Check each line of the material. Copy those containing "rear".

┌──

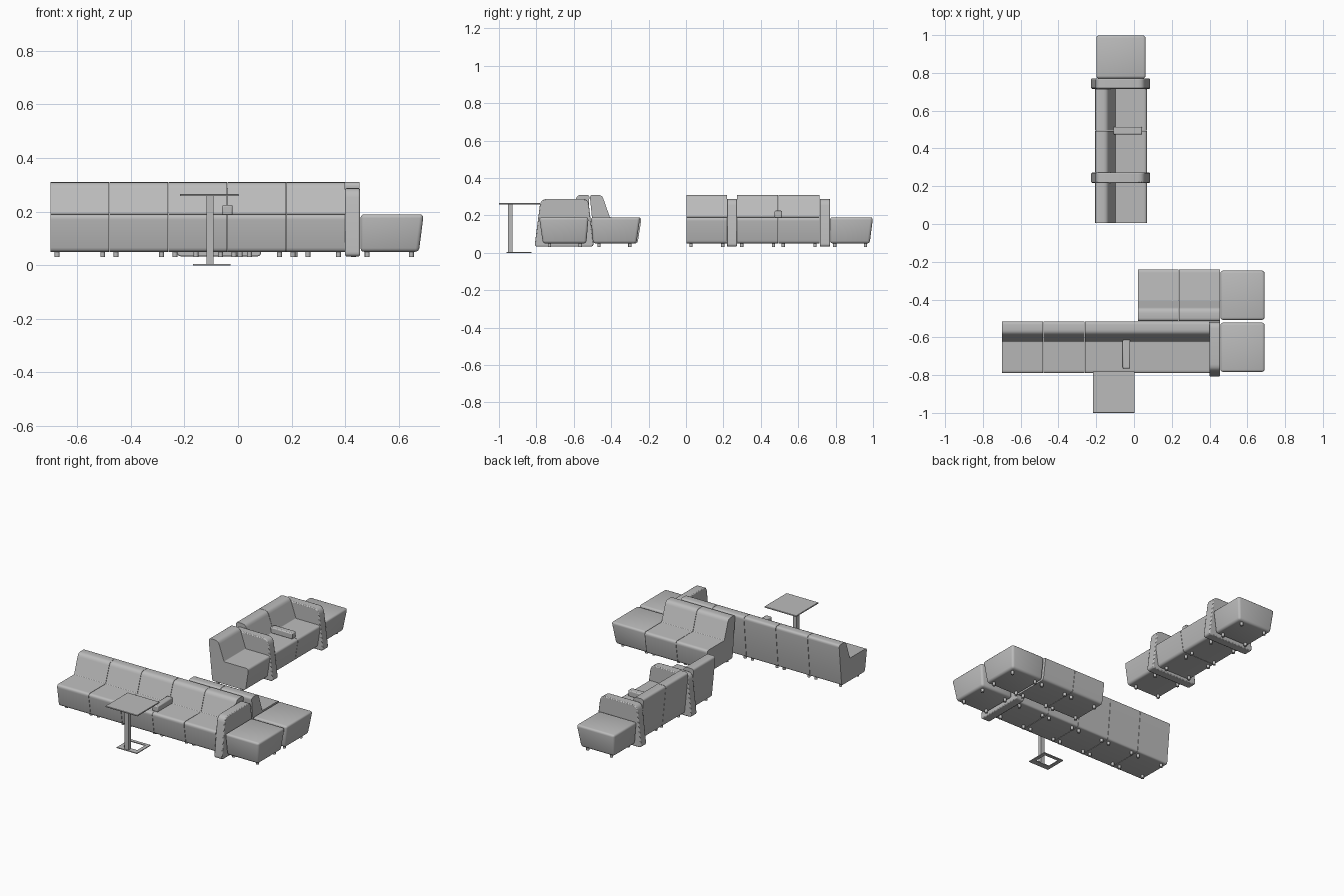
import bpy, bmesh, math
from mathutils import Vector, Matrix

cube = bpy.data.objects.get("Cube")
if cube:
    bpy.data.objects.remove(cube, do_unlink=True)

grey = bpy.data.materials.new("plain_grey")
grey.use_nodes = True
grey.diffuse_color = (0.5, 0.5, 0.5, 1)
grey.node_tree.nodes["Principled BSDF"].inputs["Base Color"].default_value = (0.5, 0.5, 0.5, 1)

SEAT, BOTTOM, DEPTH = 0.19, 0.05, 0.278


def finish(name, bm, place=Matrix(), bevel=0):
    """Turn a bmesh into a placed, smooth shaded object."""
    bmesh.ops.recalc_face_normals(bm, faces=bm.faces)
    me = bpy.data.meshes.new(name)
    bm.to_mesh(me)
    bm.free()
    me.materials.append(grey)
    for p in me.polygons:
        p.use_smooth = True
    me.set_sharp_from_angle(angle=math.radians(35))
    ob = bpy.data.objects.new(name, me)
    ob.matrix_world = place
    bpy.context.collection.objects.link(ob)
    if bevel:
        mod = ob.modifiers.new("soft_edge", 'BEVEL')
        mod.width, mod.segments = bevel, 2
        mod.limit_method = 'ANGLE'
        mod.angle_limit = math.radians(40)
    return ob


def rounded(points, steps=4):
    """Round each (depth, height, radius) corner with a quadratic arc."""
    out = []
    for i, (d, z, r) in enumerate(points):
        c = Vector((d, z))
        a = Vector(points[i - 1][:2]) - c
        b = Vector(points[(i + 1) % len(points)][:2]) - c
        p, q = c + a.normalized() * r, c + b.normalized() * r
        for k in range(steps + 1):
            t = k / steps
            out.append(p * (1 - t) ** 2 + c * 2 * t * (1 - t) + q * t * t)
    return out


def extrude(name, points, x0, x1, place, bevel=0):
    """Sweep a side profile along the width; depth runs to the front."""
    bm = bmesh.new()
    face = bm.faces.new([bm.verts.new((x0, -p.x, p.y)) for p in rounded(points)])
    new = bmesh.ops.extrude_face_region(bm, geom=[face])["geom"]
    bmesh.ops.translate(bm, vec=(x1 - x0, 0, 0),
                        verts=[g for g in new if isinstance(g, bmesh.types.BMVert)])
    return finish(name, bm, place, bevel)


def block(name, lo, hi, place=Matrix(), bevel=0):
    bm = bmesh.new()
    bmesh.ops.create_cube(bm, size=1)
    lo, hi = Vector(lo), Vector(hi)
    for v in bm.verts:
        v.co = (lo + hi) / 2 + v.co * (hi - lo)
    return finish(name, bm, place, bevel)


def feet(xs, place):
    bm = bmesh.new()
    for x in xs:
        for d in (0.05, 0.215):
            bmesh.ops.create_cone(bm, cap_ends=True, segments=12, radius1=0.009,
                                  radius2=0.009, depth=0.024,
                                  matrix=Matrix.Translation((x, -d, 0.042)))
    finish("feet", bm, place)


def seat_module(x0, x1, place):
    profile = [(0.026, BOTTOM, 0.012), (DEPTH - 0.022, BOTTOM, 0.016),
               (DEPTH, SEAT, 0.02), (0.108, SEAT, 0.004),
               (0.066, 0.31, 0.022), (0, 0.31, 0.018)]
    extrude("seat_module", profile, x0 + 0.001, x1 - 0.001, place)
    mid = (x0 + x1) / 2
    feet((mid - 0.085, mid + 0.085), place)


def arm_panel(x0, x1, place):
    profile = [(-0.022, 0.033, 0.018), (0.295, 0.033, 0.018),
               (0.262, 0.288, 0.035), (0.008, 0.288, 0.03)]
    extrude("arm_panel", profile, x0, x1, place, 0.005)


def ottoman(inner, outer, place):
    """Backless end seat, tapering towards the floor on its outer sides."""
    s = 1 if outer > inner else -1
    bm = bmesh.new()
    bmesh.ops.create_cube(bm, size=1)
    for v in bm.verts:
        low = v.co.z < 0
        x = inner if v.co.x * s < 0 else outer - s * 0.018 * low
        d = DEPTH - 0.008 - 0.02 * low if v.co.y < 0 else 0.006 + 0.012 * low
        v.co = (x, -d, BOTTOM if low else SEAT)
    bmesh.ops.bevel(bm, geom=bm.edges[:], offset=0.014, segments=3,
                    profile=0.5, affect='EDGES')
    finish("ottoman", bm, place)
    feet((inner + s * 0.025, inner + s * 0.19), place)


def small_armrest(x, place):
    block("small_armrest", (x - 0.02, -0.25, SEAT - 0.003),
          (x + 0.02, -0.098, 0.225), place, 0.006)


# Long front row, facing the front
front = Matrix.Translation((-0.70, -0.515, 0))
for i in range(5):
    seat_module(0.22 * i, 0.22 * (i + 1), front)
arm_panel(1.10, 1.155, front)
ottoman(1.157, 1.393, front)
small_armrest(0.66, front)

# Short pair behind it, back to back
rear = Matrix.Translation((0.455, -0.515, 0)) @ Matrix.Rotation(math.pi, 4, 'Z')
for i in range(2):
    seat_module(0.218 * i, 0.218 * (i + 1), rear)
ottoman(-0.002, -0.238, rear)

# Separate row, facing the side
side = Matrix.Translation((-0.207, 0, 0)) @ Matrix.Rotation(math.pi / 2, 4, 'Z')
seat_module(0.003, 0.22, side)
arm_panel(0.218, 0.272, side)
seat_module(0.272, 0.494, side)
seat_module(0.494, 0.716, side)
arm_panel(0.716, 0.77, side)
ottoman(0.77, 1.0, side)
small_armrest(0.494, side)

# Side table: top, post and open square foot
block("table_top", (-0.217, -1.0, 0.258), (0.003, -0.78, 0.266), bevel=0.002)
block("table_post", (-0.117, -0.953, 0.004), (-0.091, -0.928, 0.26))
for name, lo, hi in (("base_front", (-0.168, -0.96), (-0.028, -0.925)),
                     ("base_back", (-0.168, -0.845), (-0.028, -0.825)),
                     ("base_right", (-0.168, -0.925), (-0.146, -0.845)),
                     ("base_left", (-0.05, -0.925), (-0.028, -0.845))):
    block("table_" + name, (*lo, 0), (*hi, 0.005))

└──

• RESPONSE TO THE EXERCISE:
rear = Matrix.Translation((0.455, -0.515, 0)) @ Matrix.Rotation(math.pi, 4, 'Z')
    seat_module(0.218 * i, 0.218 * (i + 1), rear)
ottoman(-0.002, -0.238, rear)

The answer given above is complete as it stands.